We are more than what we seem, and less than what we want to be. We are bigger than Science - not constrained by the physical limitations of the scientific mind, yet grounded by analytical truths. We function with a driving respect for the land and realize that the life of our future generations depend on the actions of this generation.
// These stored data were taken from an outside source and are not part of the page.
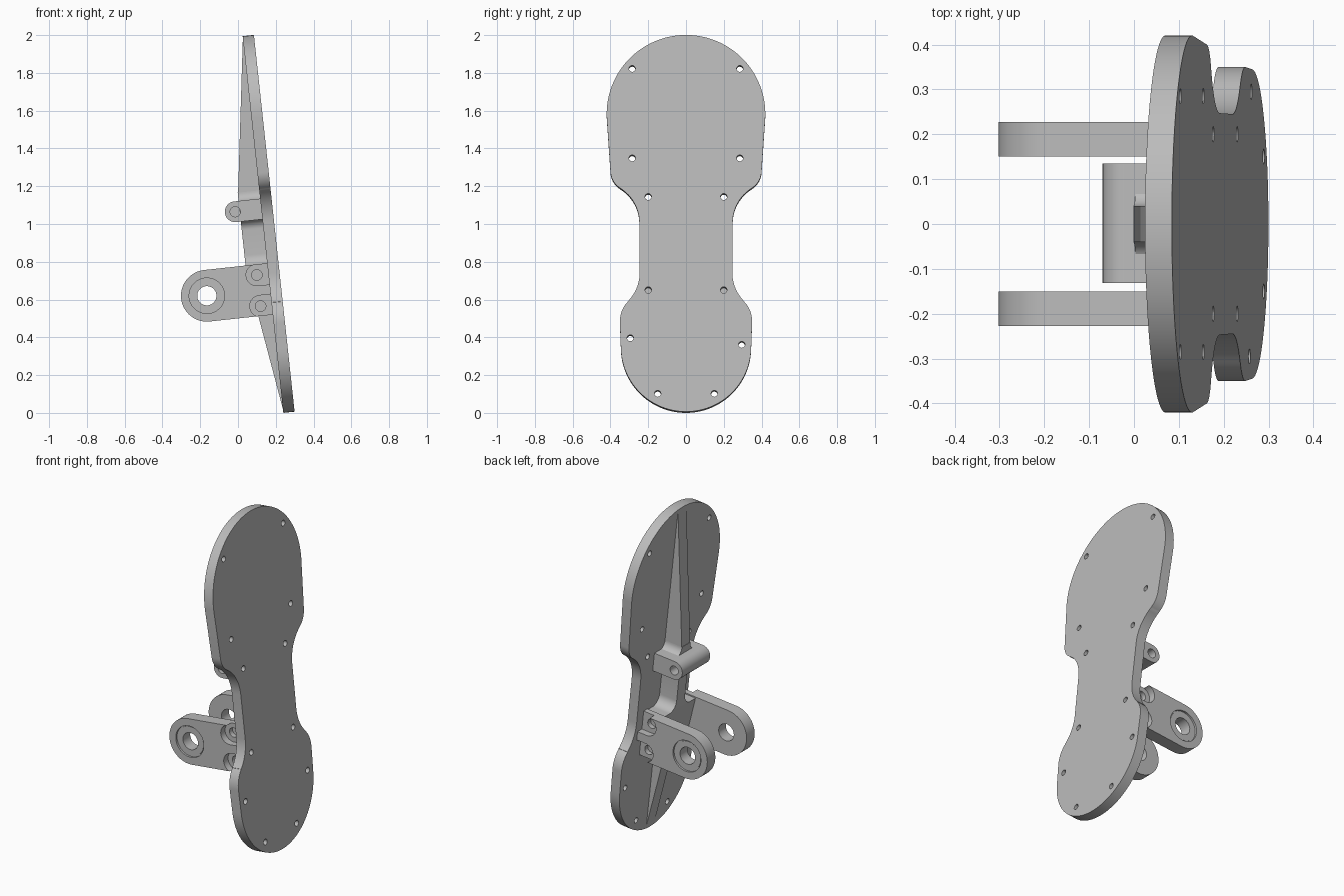
import bpy, bmesh, math
from mathutils import Matrix, Vector

if "Cube" in bpy.data.objects:
    bpy.data.objects.remove(bpy.data.objects["Cube"])

# Local frame: n = plate normal (back face at 0), y = sideways, s = up along the plate
TILT = math.atan2(0.1074, 0.9942)
FRAME = Matrix.Translation((0.24, 0, 0)) @ Matrix.Rotation(-TILT, 4, 'Y')

metal = bpy.data.materials.new("grey_metal")
metal.diffuse_color = (0.5, 0.5, 0.5, 1)
metal.use_nodes = True
metal.node_tree.nodes["Principled BSDF"].inputs["Base Color"].default_value = metal.diffuse_color


def arc(cx, cy, r, a0, a1, n=12):
    return [(cx + r * math.cos(math.radians(a0 + (a1 - a0) * i / n)),
             cy + r * math.sin(math.radians(a0 + (a1 - a0) * i / n))) for i in range(n + 1)]


def mirrored(half):
    return half + [(-y, s) for y, s in reversed(half) if abs(y) > 1e-5]


def prism(name, pts, lo, hi, along):
    """Extrude an outline: along 'n' uses (y, s) points, along 'y' uses (n, s) points."""
    place = (lambda p, d: (d, p[0], p[1])) if along == 'n' else (lambda p, d: (p[0], d, p[1]))
    bm = bmesh.new()
    a = [bm.verts.new(place(p, lo)) for p in pts]
    b = [bm.verts.new(place(p, hi)) for p in pts]
    bm.faces.new(a)
    bm.faces.new(b[::-1])
    for i in range(len(pts)):
        j = (i + 1) % len(pts)
        bm.faces.new((a[i], b[i], b[j], a[j]))
    bmesh.ops.recalc_face_normals(bm, faces=bm.faces)
    me = bpy.data.meshes.new(name)
    bm.to_mesh(me)
    bm.free()
    me.materials.append(metal)
    ob = bpy.data.objects.new(name, me)
    ob.matrix_world = FRAME
    bpy.context.collection.objects.link(ob)
    return ob


def disc(cx, cy, r, lo, hi, along, n=32):
    return prism("cutter", arc(cx, cy, r, 0, 360, n)[:-1], lo, hi, along)


def cut(ob, cutters):
    for c in cutters:
        c.hide_render = True
        m = ob.modifiers.new("cut", 'BOOLEAN')
        m.object, m.operation, m.solver = c, 'DIFFERENCE', 'EXACT'
    bpy.context.view_layer.update()
    me = bpy.data.meshes.new_from_object(ob.evaluated_get(bpy.context.evaluated_depsgraph_get()))
    ob.modifiers.clear()
    ob.data = me
    for c in cutters:
        bpy.data.objects.remove(c)


def smooth(ob):
    bpy.ops.object.select_all(action='DESELECT')
    ob.select_set(True)
    bpy.context.view_layer.objects.active = ob
    bpy.ops.object.shade_smooth_by_angle(angle=math.radians(30))


# Foot plate: round top, narrow waist, smaller round heel
half = (arc(0, 1.58, 0.42, 90, -2, 28) + arc(0.29, 1.28, 0.11, -4, -58)
        + arc(0.462, 1.004, 0.215, 122, 180) + arc(0.465, 0.74, 0.22, 180, 224.3)
        + arc(0.20, 0.48, 0.15, 44.3, -3) + arc(0, 0.345, 0.345, -1, -90, 24))
plate = prism("foot_plate", mirrored([(y, s * 1.003) for y, s in half]), 0, 0.06, 'n')
holes = [(y * k, s) for y, s in ((0.285, 1.825), (0.285, 1.35), (0.2, 1.145),
                                 (0.2, 0.65), (0.15, 0.10)) for k in (-1, 1)]
holes += [(-0.295, 0.395), (0.295, 0.36)]
cut(plate, [disc(y, s * 1.003 - 0.004, 0.017, -0.1, 0.1, 'n', 20) for y, s in holes])

# Tapered stiffening ribs on the back of the plate
W = 0.04
upper = prism("upper_rib", [(0.01, 1.995), (0, 1.995), (-0.115, 1.17), (-0.115, 1.08), (0.01, 1.08)],
              -W, W, 'y')
lower = prism("lower_rib", [(0.01, 0.02), (0, 0.02), (-0.082, 0.56), (0.01, 0.56)], -W, W, 'y')

# Central web: mounting block between the arms, flared into the rib and the hinge
web_half = ([(0.152, 0.53), (0.152, 0.79)] + arc(W + 0.06, 0.85, 0.06, 270, 180)
            + arc(W + 0.05, 0.985, 0.05, 180, 90) + [(W + 0.05, 1.135)]
            + arc(W + 0.05, 1.185, 0.05, 270, 180))
web = prism("mounting_block", mirrored(web_half), -0.115, 0.005, 'n')
# slope the back of the block towards the lower rib
cut(web, [prism("cutter", [(-0.2, 0.5), (-0.075, 0.5), (-0.116, 0.80), (-0.2, 0.80)], -0.3, 0.3, 'y')])

# Hinge barrel with a blind hole in each end
hn, hs, hr = -0.139, 1.086, 0.055
hinge = prism("hinge_barrel", arc(hn, hs, hr, 90, 270, 20) + [(0.005, hs - hr), (0.005, hs + hr)],
              -0.132, 0.135, 'y')
cut(hinge, [disc(hn, hs, 0.027, 0.06, 0.2, 'y'), disc(hn, hs, 0.027, -0.2, -0.06, 'y')])

# Pair of pivot arms with a bearing seat and two bolt pockets each
an, as_, ar = -0.336, 0.66, 0.137
bolts = ((-0.061, 0.741), (-0.059, 0.575))
for side, label in ((1, "left"), (-1, "right")):
    def span(a, b):
        return tuple(sorted((a * side, b * side)))
    arm = prism("pivot_arm_" + label, arc(an, as_, ar, 90, 270, 32)
                + [(0.003, as_ - ar), (0.003, as_ + ar)], *span(0.15, 0.227), 'y')
    cutters = [disc(an, as_, 0.051, *span(0.1, 0.3), 'y'),
               disc(an, as_, 0.094, *span(0.215, 0.3), 'y', 40)]
    for n, s in bolts:
        r = 0.057
        cutters.append(prism("cutter", arc(n, s, r, 90, 270, 20) + [(0.05, s - r), (0.05, s + r)],
                             *span(0.185, 0.3), 'y'))
        cutters.append(disc(n, s, 0.028, *span(0.155, 0.3), 'y'))
    cut(arm, cutters)
    # bearing ring inside the seat
    ring = disc(an, as_, 0.088, *span(0.19, 0.220), 'y', 40)
    ring.name = "bearing_ring_" + label
    cut(ring, [disc(an, as_, 0.051, *span(0.1, 0.3), 'y')])

for ob in list(bpy.context.scene.objects):
    smooth(ob)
We are a Science research entity developing the modern theory of ‘traditional science’. ‘Traditional science’ is the utilization of ‘best technology’ guided by long-term observations of Traditional Ecological Knowledge (TEK) into particular focus areas. Through our water project we apply a transformative approach to collecting observational data in the Arctic. The project was developed by, and uses, an Indigenous Research Paradigm as its end to end approach (or methodology). The Indigenous Research Paradigm comes from the fundamental belief that all knowledge is relational and shared with all of creation (Wilson, S. 2001). By transcending the Western science research paradigm we apply standard methods to collect observational data across vast scales and directly engage Indigenous communities in making those observations. Our methodology uses modern scientific methods (modified and unmodified) to provide education, assistance and direction to communities in the Yukon River Watershed. Our focus is to use TEK to guide focus areas, form strong relationships within communities, train technicians, and build local capacity for Indigenous Peoples to execute their natural liberty as sovereign people.
We live in the moment, striving towards a goal that is not solely defined by measurements and calculations, but rather enhanced by their combination with traditional knowledge. Our survival is intimately linked to the condition of the natural world and we believe in living respectfully with the life around us.
What We Do:
Train local technicians with standard protocols for data collection
Operate a basin wide Indigenous Observation Network (ION), collecting both field and lab data to detect changes in water chemistry and permafrost active layer thickness
Explore opportunities to build focused study areas related to community observations and concerns
Translate scientific information into layman's terms so it may be leveraged by community decision makers
Develop partnerships with other researchers to broaden the scientific understanding of the Yukon Basin
Educate non-Indigenous peoples on the Indigenous Research Paradigm
Strategic Needs of Water on the Yukon (SNOWY)
Funded by the National Science Foundation, Strategic Needs of Water on the Yukon (SNOWY) is an interdisciplinary community-based research project that attempts to understand and map historical and current environmental conditions within the Lower Yukon River Basin (LYRB) and Yukon-Kuskokwim (YK) Delta, Alaska. The SNOWY team is made up of a diverse group of researchers from different backgrounds and organizations. This partnership between scientists trained in different disciplines (hydrology, geography, and social science), government agencies, nonprofit organizations, universities, Lower Yukon River Basin (LYRB) and Yukon-Kuskokwim (YK) Delta communities provided an opportunity to study the effects of climate change using a holistic approach.
Community Photo Map
This is where you will meet the people who do the 'real' work of this observation network. Without the communities and their dedication to the land this work would be impossible. This is their project and they deserve all the credit!
Click here to check out the community photo map.
How We Do It:
Relationships, Relationships, Relationships:
"People don’t care how much you know until they know how much you care." - John Maxwell
Hands on data collection workshops:
We use standard protocols (based on the USGS TWRI book 9 standard) and simulated scenario's to create application based learning environments on how to use scientific tools.
Science Staff Contact